:: Material for the task ::
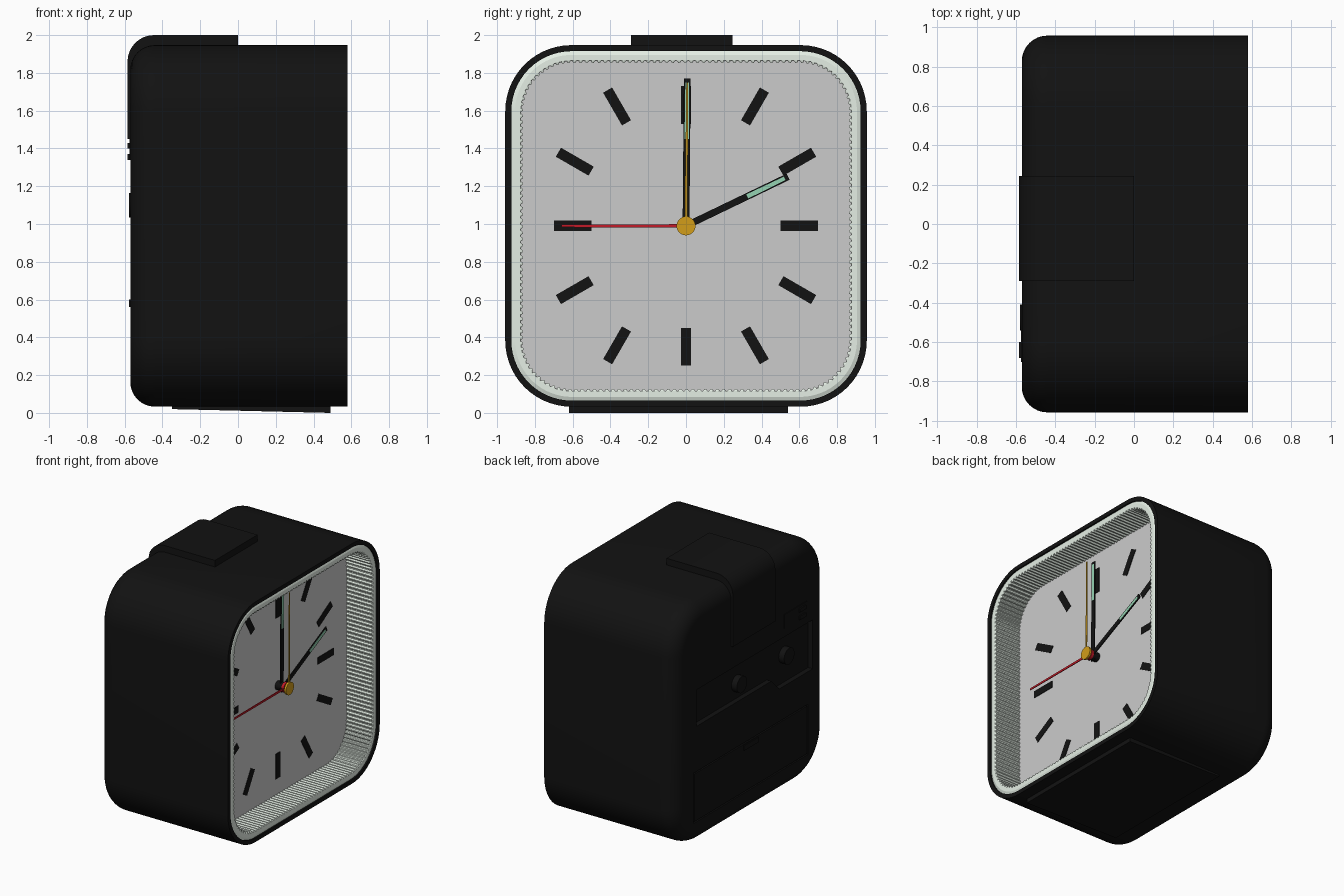
import bpy, bmesh, math
from mathutils import Matrix, Vector

if "Cube" in bpy.data.objects:
    bpy.data.objects.remove(bpy.data.objects["Cube"])

CZ = 0.99          # height of the dial centre
DIAL_X = 0.35      # dial plane; the dial faces +x


def mat(name, rgb):
    m = bpy.data.materials.new(name)
    m.diffuse_color = (*rgb, 1)
    m.use_nodes = True
    m.node_tree.nodes["Principled BSDF"].inputs["Base Color"].default_value = m.diffuse_color
    return m


BLACK = mat("black_plastic", (0.006, 0.006, 0.006))
PALE = mat("pale_bezel", (0.78, 0.86, 0.78))
GLOW = mat("glow_green", (0.30, 0.65, 0.45))
RED = mat("red", (0.55, 0.01, 0.02))
GOLD = mat("gold", (0.65, 0.34, 0.01))


def finish(name, bm, material=None, smooth=False):
    bmesh.ops.recalc_face_normals(bm, faces=bm.faces)
    me = bpy.data.meshes.new(name)
    bm.to_mesh(me)
    bm.free()
    ob = bpy.data.objects.new(name, me)
    bpy.context.collection.objects.link(ob)
    if material:
        me.materials.append(material)
    if smooth:
        bpy.ops.object.select_all(action='DESELECT')
        ob.select_set(True)
        bpy.context.view_layer.objects.active = ob
        bpy.ops.object.shade_smooth_by_angle(angle=math.radians(30))
    return ob


def ring(half, r, x, corner=14, straight=1, tooth=0.0):
    """Rounded square in the y-z plane, optionally with square teeth."""
    pts, c = [], half - r
    for q in range(4):
        a0 = q * math.pi / 2
        sy, sz = ((1, 1), (-1, 1), (-1, -1), (1, -1))[q]
        a1 = a0 + math.pi / 2
        along = Vector((-math.sin(a1), math.cos(a1)))
        for i in range(corner + straight):
            a = min(a0 + math.pi / 2 * i / corner, a1)
            n = Vector((math.cos(a), math.sin(a)))
            p = Vector((sy * c, sz * c)) + n * r
            if i > corner:
                p += along * 2 * c * (i - corner) / straight
            if i % 4 < 2:
                p += n * tooth
            pts.append((x, p.x, CZ + p.y))
    return pts


def loft(name, rings, material, smooth=False, closed=False):
    bm = bmesh.new()
    vs = [[bm.verts.new(p) for p in r] for r in rings]
    n = len(vs[0])
    pairs = list(zip(vs, vs[1:])) + ([(vs[-1], vs[0])] if closed else [])
    for a, b in pairs:
        for i in range(n):
            bm.faces.new((a[i], a[(i + 1) % n], b[(i + 1) % n], b[i]))
    if not closed:
        bm.faces.new(vs[0])
        bm.faces.new(vs[-1])
    return finish(name, bm, material, smooth)


def prism(name, pts, axis, lo, hi, material, bevel=0.0, smooth=False):
    """Extrude a 2D outline: axis 'x' takes (y, z), axis 'y' takes (x, z)."""
    bm = bmesh.new()
    at = (lambda p, d: (d, *p)) if axis == 'x' else (lambda p, d: (p[0], d, p[1]))
    lows = [bm.verts.new(at(p, lo)) for p in pts]
    highs = [bm.verts.new(at(p, hi)) for p in pts]
    n = len(pts)
    bm.faces.new(lows)
    bm.faces.new(highs)
    for i in range(n):
        j = (i + 1) % n
        bm.faces.new((lows[i], lows[j], highs[j], highs[i]))
    if bevel:
        bmesh.ops.bevel(bm, geom=bm.edges[:], offset=bevel, segments=2,
                        affect='EDGES', profile=0.5)
    return finish(name, bm, material, smooth)


def box(name, y0, y1, z0, z1, x0, x1, material, bevel=0.0):
    return prism(name, [(y0, z0), (y1, z0), (y1, z1), (y0, z1)], 'x', x0, x1, material, bevel)


def disc(name, y, z, r, x0, x1, material, n=32, r2=None):
    bm = bmesh.new()
    bmesh.ops.create_cone(bm, cap_ends=True, segments=n, radius1=r, radius2=r2 or r,
                          depth=x1 - x0,
                          matrix=Matrix.Translation(((x0 + x1) / 2, y, z))
                          @ Matrix.Rotation(math.pi / 2, 4, 'Y'))
    return finish(name, bm, material, True)


def bar(name, deg, r0, r1, w0, w1, x, t, material):
    """Tapered bar along a clock direction measured from twelve."""
    a = math.radians(deg)
    d, s = Vector((math.sin(a), math.cos(a))), Vector((math.cos(a), -math.sin(a)))
    c = Vector((0, CZ))
    pts = [c + d * r0 - s * w0 / 2, c + d * r0 + s * w0 / 2,
           c + d * r1 + s * w1 / 2, c + d * r1 - s * w1 / 2]
    return prism(name, [tuple(p) for p in pts], 'x', x, x + t, material)


# Case: rounded back edge, open front well
H, R, F = 0.957, 0.35, 0.13
rings = []
for k in range(9):
    a = math.pi / 2 * k / 8
    inset = F * (1 - math.sin(a))
    rings.append(ring(H - inset, R - inset, -0.57 + F * (1 - math.cos(a))))
rings += [ring(H, R, 0.58), ring(0.925, 0.32, 0.58), ring(0.925, 0.32, 0.33)]
case = loft("case", rings, BLACK, True)

# Control recess and battery door groove cut into the back
cut = prism("recess_cutter", [(-0.78, 0.88), (-0.36, 0.88), (-0.26, 0.98), (0.68, 0.98),
                              (0.68, 1.27), (-0.78, 1.27)], 'x', -0.7, -0.53, None)
groove = box("groove_cutter", -0.72, 0.72, 0.22, 0.62, -0.7, -0.555, None)
for c in (cut, groove):
    m = case.modifiers.new("cut", 'BOOLEAN')
    m.object, m.operation, m.solver = c, 'DIFFERENCE', 'EXACT'
    bpy.context.view_layer.objects.active = case
    bpy.ops.object.modifier_apply(modifier=m.name)
    bpy.data.objects.remove(c)
box("battery_door", -0.71, 0.71, 0.23, 0.61, -0.556, -0.57, BLACK)
box("battery_door_tab", -0.09, 0.09, 0.56, 0.60, -0.565, -0.576, BLACK)

# Setting knobs and alarm slide switch
for side, y in (("left", 0.12), ("right", -0.475)):
    disc(f"setting_knob_{side}", y, 1.1, 0.065, -0.578, -0.52, BLACK, 24)
box("switch_plate", -0.70, -0.42, 1.34, 1.45, -0.575, -0.56, BLACK)
for k in range(2):
    z = 1.34 + 0.06 * k
    box(f"switch_rib_{k + 1}", -0.68, -0.60, z, z + 0.03, -0.585, -0.57, BLACK)

# Snooze button wrapping from the top over the back
arc = [(-0.445 - 0.14 * math.sin(math.pi / 16 * k), 1.86 + 0.14 * math.cos(math.pi / 16 * k))
       for k in range(9)]
prism("snooze_button", [(0.0, 2.0)] + arc + [(-0.585, 1.45), (-0.55, 1.45), (-0.55, 1.8),
                                            (-0.43, 1.92), (0.0, 1.92)],
      'y', -0.29, 0.245, BLACK, smooth=True)

# Base pad, slightly sloped
prism("base_pad", [(-0.35, 0.02), (0.49, 0.0), (0.49, 0.05), (-0.35, 0.05)],
      'y', -0.62, 0.54, BLACK)

# Bezel with ridged inner wall
T = dict(corner=56, straight=148)
loft("bezel", [ring(0.925, 0.32, 0.335, **T), ring(0.925, 0.32, 0.568, **T),
               ring(0.905, 0.30, 0.576, **T), ring(0.875, 0.27, 0.576, **T),
               ring(0.863, 0.26, 0.572, tooth=0.01, **T),
               ring(0.863, 0.26, 0.335, tooth=0.01, **T)], PALE, closed=True)

# Dial plate and hour markers
loft("dial", [ring(0.90, 0.29, 0.335), ring(0.90, 0.29, DIAL_X)], None)
radii = {0: 0.64, 1: 0.73, 2: 0.68, 3: 0.60, 4: 0.68, 5: 0.73}
for h in range(12):
    y_pos = radii[h % 6]
    ang = math.radians(30 * h)
    bar(f"hour_marker_{h or 12}", 30 * h, y_pos - 0.10, y_pos + 0.10, 0.055, 0.055,
        DIAL_X - 0.002, 0.006, BLACK)

# Hands: hour, minute, second, alarm, each with its own height
for name, deg, length, x, tip in (("hour_hand", 64.3, 0.60, 0.397, 0.36),
                                  ("minute_hand", 0.5, 0.78, 0.382, 0.46)):
    bar(name, deg, -0.04, length, 0.036, 0.036, x, 0.008, BLACK)
    bar(name + "_glow", deg, tip, length - 0.02, 0.024, 0.02, x + 0.006, 0.004, GLOW)
bar("second_hand", -90, -0.02, 0.66, 0.018, 0.014, 0.42, 0.006, RED)
bar("alarm_hand", 0.5, -0.02, 0.76, 0.014, 0.01, 0.447, 0.005, GOLD)

# Hub stack
disc("hub_base", 0, CZ, 0.035, DIAL_X - 0.005, 0.41, BLACK)
disc("second_hub", 0, CZ, 0.04, 0.41, 0.43, RED)
disc("hub_pin", 0, CZ, 0.02, 0.40, 0.45, GOLD)
disc("hub_cap", 0, CZ, 0.05, 0.442, 0.458, GOLD)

:: Exercise instructions ::
In the listing above, find the line with "bpy.ops.object.select_all(action='DESELECT')" and the line with "a = min(a0 +". Output those two lines and every line between them, exactly as written.

:: Your solution ::
        bpy.ops.object.select_all(action='DESELECT')
        ob.select_set(True)
        bpy.context.view_layer.objects.active = ob
        bpy.ops.object.shade_smooth_by_angle(angle=math.radians(30))
    return ob


def ring(half, r, x, corner=14, straight=1, tooth=0.0):
    """Rounded square in the y-z plane, optionally with square teeth."""
    pts, c = [], half - r
    for q in range(4):
        a0 = q * math.pi / 2
        sy, sz = ((1, 1), (-1, 1), (-1, -1), (1, -1))[q]
        a1 = a0 + math.pi / 2
        along = Vector((-math.sin(a1), math.cos(a1)))
        for i in range(corner + straight):
            a = min(a0 + math.pi / 2 * i / corner, a1)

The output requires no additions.